Metheringham 1856

Whites Directory

Whites directories are a valuable source of information about locations in England during the 19th century.  Although they give a description of the location, unlike the census, they are not comprehensive, tending to give only a list of landowners and tradespeople. They are nevertheless indispensable as a research tool. This extract is taken from Whites 1856 Directory of Lincolnshire

See also other Whites entries for the Metheringham Area

Metheringham is a large improving village, on a gentle declivity, between Lincoln Heath and the Cardyke navigation, 11 miles N. of Sleaford and 9 miles S.E. of Lincoln.  Its parish increased its population from 536 in 1801, to 880 in 1831, to 1197 in 1841 and to 1522 souls in 1851. It contains 5682A.1R.32P. of land, including the scattered farms of Barf, on the bold undulations of Lincoln Heath, extending 4 miles W.; and a long tract of cultivated fen, extending 6 miles E. of the village, where there is a hamlet called Tanvats, and several scattered houses on and near the west banks of the river Witham.  Charles Chaplin, esq., is lord of the manor, and owner of a great part of the soil; but Mr W sharp owns the old hall, which is now divided into tenements, and was formerly a seat of the Skipwiths and the Dymokes.  Metheringham Cottage, a neat mansion, on the enclosed heath, 6 miles S.S.E. of Lincoln, is the seat and property of C.F. Cooke, Esq.  Part of the parish belongs to Carre's Hospital in Sleaford, and the Ellis and other families.  An ancient Cross, which stood in the village was replaced by a new one in 1835, at the cost of about £25, and a market is now held round it on Saturday evenings.  The drainage of the parish is aided by a steam engine of 20-horse power, and has dried an ancient spring called Holywell.  The Church (st. Wifrid) is a large structure, and has a handsome monument to one of the Skipwiths.  The chancel was rebuilt some years ago.  the vicarage, valued in K.B. at £8. 0s. 10d., and now at £300, is in the gift of the Marquis of Bristol, and incumbency of the Rev. Isham Case. The impropriate rectory belongs to Sleaford Hospital, and has 773A.2R.32P of land, mostly allotted in lieu of tithes at the enclosure, when the vicarial tithes were commuted for 242A.25P.  On July 9th, 1599, the church and a great part of the village were burnt down, but were restored soon afterwards.  The parish was anciently called Mederingham, from its rich meadows.  In the parish are three chapels, belonging to the Wesleyans, the Primitive Methodists and the Wesleyan Reformers, built in 1840, 1850 and 1853.  The Wesleyan chapel has a large day school, aided by government grants.  The Parish School was established by subscription, in 1841. the Reformers' chapel is called the People's Hall, from its being used for public meetings, &c.  In the village is a flourishing Sick Club, and also a Cow Club.  The poor parishioners have 3R.37P. of land left by one Colley; and an annuity of £3, left by John Ellis in 1829

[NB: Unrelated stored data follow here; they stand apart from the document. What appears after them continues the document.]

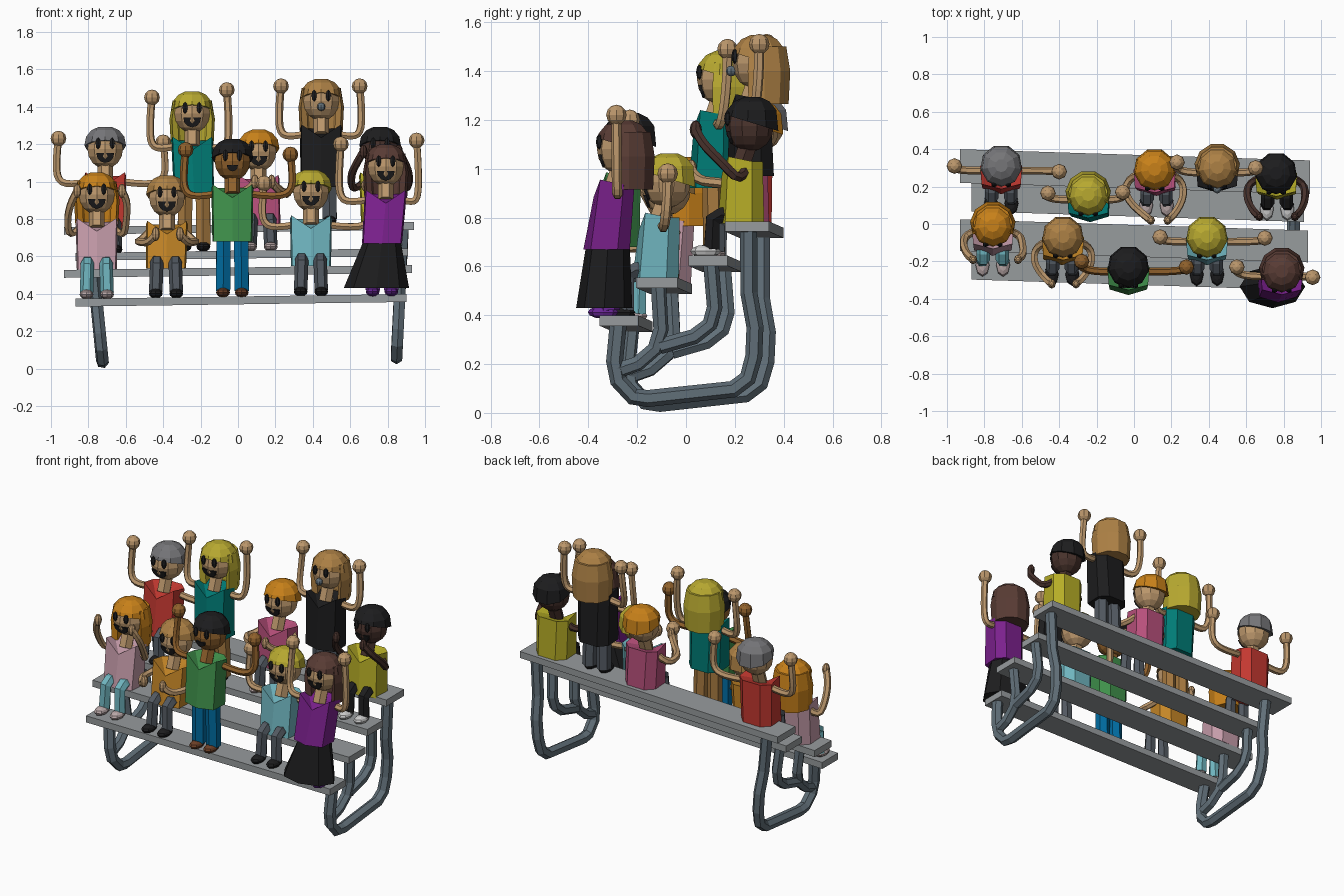
import bpy, bmesh, math
from mathutils import Vector, Matrix

if "Cube" in bpy.data.objects:
    bpy.data.objects.remove(bpy.data.objects["Cube"])

mats = {}


def paint(ob, col):
    if col:
        if col not in mats:
            mats[col] = bpy.data.materials.new("paint_%d" % len(mats))
            mats[col].diffuse_color = (*col, 1)
        ob.data.materials.append(mats[col])
    return ob


def finish(name, bm, col):
    bmesh.ops.recalc_face_normals(bm, faces=bm.faces)
    me = bpy.data.meshes.new(name)
    bm.to_mesh(me)
    bm.free()
    ob = bpy.data.objects.new(name, me)
    bpy.context.collection.objects.link(ob)
    return paint(ob, col)


def loft(name, rings, col):
    """Skin between closed rings of points, capped at both ends."""
    bm = bmesh.new()
    vs = [[bm.verts.new(p) for p in r] for r in rings]
    n = len(vs[0])
    for a, b in zip(vs, vs[1:]):
        for i in range(n):
            bm.faces.new((a[i], a[(i + 1) % n], b[(i + 1) % n], b[i]))
    caps = [bm.faces.new(vs[0]), bm.faces.new(vs[-1])]
    bmesh.ops.triangulate(bm, faces=caps)
    return finish(name, bm, col)


def ball(name, c, size, col, u=10, v=8):
    bm = bmesh.new()
    m = Matrix.Translation(c) @ Matrix.Diagonal((*size, 1))
    bmesh.ops.create_uvsphere(bm, u_segments=u, v_segments=v, radius=1, matrix=m)
    return finish(name, bm, col)


def tube(name, pts, r, col, smooth=False):
    """Six-sided tube along a path."""
    cu = bpy.data.curves.new(name, 'CURVE')
    cu.dimensions = '3D'
    cu.bevel_depth, cu.bevel_resolution, cu.use_fill_caps = r, 1, True
    sp = cu.splines.new('NURBS' if smooth else 'POLY')
    sp.points.add(len(pts) - 1)
    for p, q in zip(sp.points, pts):
        p.co = (*q, 1)
    if smooth:
        sp.order_u, sp.use_endpoint_u, sp.resolution_u = 3, True, 3
    tmp = bpy.data.objects.new(name + "_path", cu)
    bpy.context.collection.objects.link(tmp)
    bpy.context.view_layer.update()
    me = bpy.data.meshes.new_from_object(tmp.evaluated_get(bpy.context.evaluated_depsgraph_get()))
    bpy.data.objects.remove(tmp)
    me.materials.clear()
    for f in me.polygons:
        f.use_smooth = False
    ob = bpy.data.objects.new(name, me)
    bpy.context.collection.objects.link(ob)
    return paint(ob, col)


def ring(c, rx, ry, n=8):
    return [Vector(c) + Vector((rx * math.sin(t), -ry * math.cos(t), 0))
            for t in (2 * math.pi * i / n for i in range(n))]


def skew(x, y, z):
    """The stand is turned slightly and rises to the right."""
    return Vector((x, y - .032 * x, z + .014 * x))


# planks: x range, centre y, half depth, centre z
for name, x0, x1, y, h, z in (("low_foot_plank", -.87, .90, -.245, .08, .365),
                              ("low_seat_plank", -.93, .93, -.09, .085, .52),
                              ("high_foot_plank", -.87, .91, .12, .08, .61),
                              ("high_seat_plank", -.93, .94, .28, .09, .75)):
    loft(name, [[skew(x, y + a * h, z + b * .021) for a, b in ((-1, -1), (1, -1), (1, 1), (-1, 1))]
                for x in (x0, x1)], (.31, .33, .34))

# bent tube frames (y, z)
STEEL = (.12, .16, .19)
paths = {"main": ((-.25, .35), (-.265, .2), (-.25, .12), (-.19, .055), (-.13, .047), (.22, .085),
                  (.28, .13), (.305, .22), (.31, .34), (.285, .48), (.285, .74)),
         "seat_leg": ((-.085, .51), (-.075, .33), (-.1, .25), (-.17, .19), (-.255, .16)),
         "foot_leg": ((.13, .60), (.145, .42), (.125, .35), (.06, .3), (-.08, .26))}
for side, bx, sp in (("left", -.72, -.1), ("right", .845, .05)):
    for part, pts in paths.items():
        tube("%s_frame_%s" % (side, part), [skew(bx + sp * z, y, z) for y, z in pts],
             .035 if part == "main" else .032, STEEL)

BLACK = (.012, .012, .013)


def make_hair(tag, c, col, long):
    n = 9
    o = Vector((0, .012, 0))
    rings = [[c + o + Vector((.113 * math.sin(t), -.113 * math.cos(t), .012 + .035 * math.cos(t)))
              for t in (2 * math.pi * i / n for i in range(n))]]
    for z, r in ((.065, .104), (.1, .075), (.118, .035)):
        rings.append(ring(c + o + Vector((0, 0, z)), r, r, n))
    loft(tag + "hair_cap", rings, col)
    if long:
        # crescent-shaped fall of hair around the back and sides
        ang = [math.radians(62 + 236 * i / 7) for i in range(8)]
        rings = []
        for z, r in ((.07, .105), (-.03, .122), (-.165, .115)):
            arc = [(math.sin(t), -math.cos(t)) for t in ang]
            rings.append([c + Vector((x * k, y * k + .02, z))
                          for k, seq in ((r, arc), (r - .035, arc[::-1])) for x, y in seq])
        loft(tag + "long_hair", rings, col)


def make_face(tag, c, mouth):
    for s in (-1, 1):
        ball(tag + "eye", c + Vector((s * .038, -.09, .03)), (.016, .014, .031), BLACK, 6, 4)
    if mouth == "whistle":
        ball(tag + "whistle", c + Vector((0, -.105, -.03)), (.022, .022, .022), STEEL, 8, 6)
        return
    w = .03 if mouth == "small" else .048
    pts = [(w * math.cos(t), -.022 - w * 1.1 * math.sin(t)) for t in (math.pi * i / 6 for i in range(7))]
    loft(tag + "mouth", [[c + Vector((x, -math.sqrt(.0106 - x * x - z * z) - d, z)) for x, z in pts]
                         for d in (-.02, .006)], BLACK)


def person(i, hip, head, foot, hands, pose, seated, long, hair, skin, shirt, pants, shoes,
           mouth="wide", skirt=False):
    tag = "spectator_%d_" % i
    hip, head = Vector(hip), Vector(head)
    # head, neck and hair
    ball(tag + "head", head, (.1, .1, .106), skin)
    make_hair(tag, head, hair, long)
    make_face(tag, head, mouth)
    sh = head + Vector((0, -.025, -.125))
    tube(tag + "neck", [sh + Vector((0, -.015, -.05)), head + Vector((0, 0, -.06))], .042, skin)
    # faceted torso with a pointed neckline
    half = [(.1, -.07), (.107, .04), (.06, .09)]
    sec = [(0, -.1)] + half + [(-x, y) for x, y in half[::-1]]
    low = [hip + Vector((x, y, 0)) for x, y in sec]
    top = [sh + Vector((x * 1.05, y * .88, -.02 if y > 0 else 0)) for x, y in sec]
    top[0] += Vector((0, 0, -.07))
    loft(tag + "torso", [low, top], shirt)
    # skirt
    if skirt:
        loft(tag + "skirt", [ring(hip + Vector((-.03, -.015, -.24)), .175, .115, 8),
                             ring(hip + Vector((0, 0, .01)), .1, .09, 8)], BLACK)
    for s in (-1, 1):
        # legs and shoes
        x = hip.x + s * .05
        if seated:
            knee = Vector((x, hip.y - .12, hip.z + .015))
            f = Vector((x + s * .005, knee.y - .005, foot + .03))
            tube(tag + "leg", [(x, hip.y + .02, hip.z + .04), (x, knee.y + .035, hip.z + .035), knee, f], .036, pants)
        else:
            f = Vector((x, hip.y + .005, foot + .03))
            tube(tag + "leg", [(x - s * .003, hip.y, hip.z + .03), f], .044, pants)
        ball(tag + "shoe", f + Vector((0, -.025, -.008)), (.037, .062, .026), shoes, 8, 6)
        # arms and hands
        h = Vector(hands[0 if s < 0 else 1])
        a = sh + Vector((s * .085, .01, -.05))
        if pose == "up":
            out = h.x + s * .01
            path = [a, (a.x + (out - a.x) * .6, a.y, a.z - .02), (out, (a.y + h.y) / 2, a.z + .01),
                    (out, h.y, (a.z + h.z) / 2 + .03), h]
            ball(tag + "hand", h, (.042, .042, .042), skin, 8, 6)
        else:
            path = [a, a + Vector((s * .06, -.02, -.06)), (sh.x + s * .16, (a.y + h.y) / 2, (a.z + h.z) / 2 - .05),
                    (h.x + s * .03, h.y + .02, h.z - .05), h]
            ball(tag + "hand", h, (.022, .025, .038), skin, 8, 6)
        tube(tag + "arm", path, .021, skin, True)


TAN, BROWN, DARK = (.50, .31, .15), (.28, .12, .025), (.065, .032, .025)
ORANGE, YELLOW, SAND = (.58, .22, .01), (.48, .40, .03), (.42, .22, .06)
GREY, CYAN, SLATE = (.18, .18, .19), (.16, .46, .52), (.085, .10, .12)

# back row
person(1, (-.71, .26, .745), (-.71, .30, 1.175), .615, ((-.96, .31, 1.23), (-.40, .28, 1.21)), "up",
       True, False, GREY, TAN, (.55, .04, .03), SLATE, BLACK)
person(2, (-.235, .11, .92), (-.245, .145, 1.365), .63, ((-.46, .165, 1.45), (-.06, .17, 1.49)), "up",
       False, True, YELLOW, TAN, (0, .2, .18), (.38, .19, .05), BLACK)
person(3, (.12, .25, .765), (.11, .28, 1.16), .63, ((.09, .02, 1.0), (.18, .02, 1.0)), "front",
       True, False, ORANGE, TAN, (.48, .08, .2), SLATE, (.5, .4, .4))
person(4, (.44, .27, .97), (.445, .29, 1.43), .77, ((.23, .33, 1.51), (.65, .30, 1.51)), "up",
       False, True, SAND, TAN, BLACK, SLATE, BLACK, "whistle")
person(5, (.765, .23, .775), (.76, .26, 1.175), .64, ((.67, .04, 1.16), (.86, .04, 1.16)), "front",
       True, False, BLACK, DARK, (.47, .42, .02), BLACK, (.55, .55, .55))
# front row
person(6, (-.755, -.07, .53), (-.755, -.02, .93), .375, ((-.86, -.19, .95), (-.62, -.19, .95)), "front",
       True, True, ORANGE, TAN, (.56, .33, .4), CYAN, (.5, .4, .4))
person(7, (-.385, -.12, .535), (-.38, -.08, .915), .38, ((-.44, -.32, .72), (-.31, -.32, .72)), "front",
       True, False, SAND, TAN, (.56, .24, .02), SLATE, BLACK)
person(8, (-.03, -.28, .68), (-.03, -.24, 1.11), .385, ((-.28, -.20, 1.17), (.28, -.23, 1.145)), "up",
       False, False, BLACK, BROWN, (.05, .28, .07), (0, .15, .36), (.15, .05, .02), "small")
person(9, (.39, -.12, .55), (.39, -.08, .945), .39, ((.14, -.07, .99), (.70, -.075, .98)), "up",
       True, False, YELLOW, TAN, CYAN, SLATE, BLACK)
person(10, (.77, -.32, .67), (.79, -.265, 1.08), .39, ((.55, -.23, 1.20), (.955, -.285, 1.22)), "up",
       False, True, (.10, .045, .035), TAN, (.2, .015, .27), (.14, .02, .3), (.14, .02, .3), "wide", True)

for m in bpy.data.materials:
    if m.users and not m.is_grease_pencil:
        m.use_nodes = True
        m.node_tree.nodes["Principled BSDF"].inputs["Base Color"].default_value = m.diffuse_color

METHERINGHAM PARISH
Marked 1 live at Barf; 2, the Field; 3, Heath; 4, Fen;
5, on the Witham Bank; 6, Tanvats; and the rest in Metheringham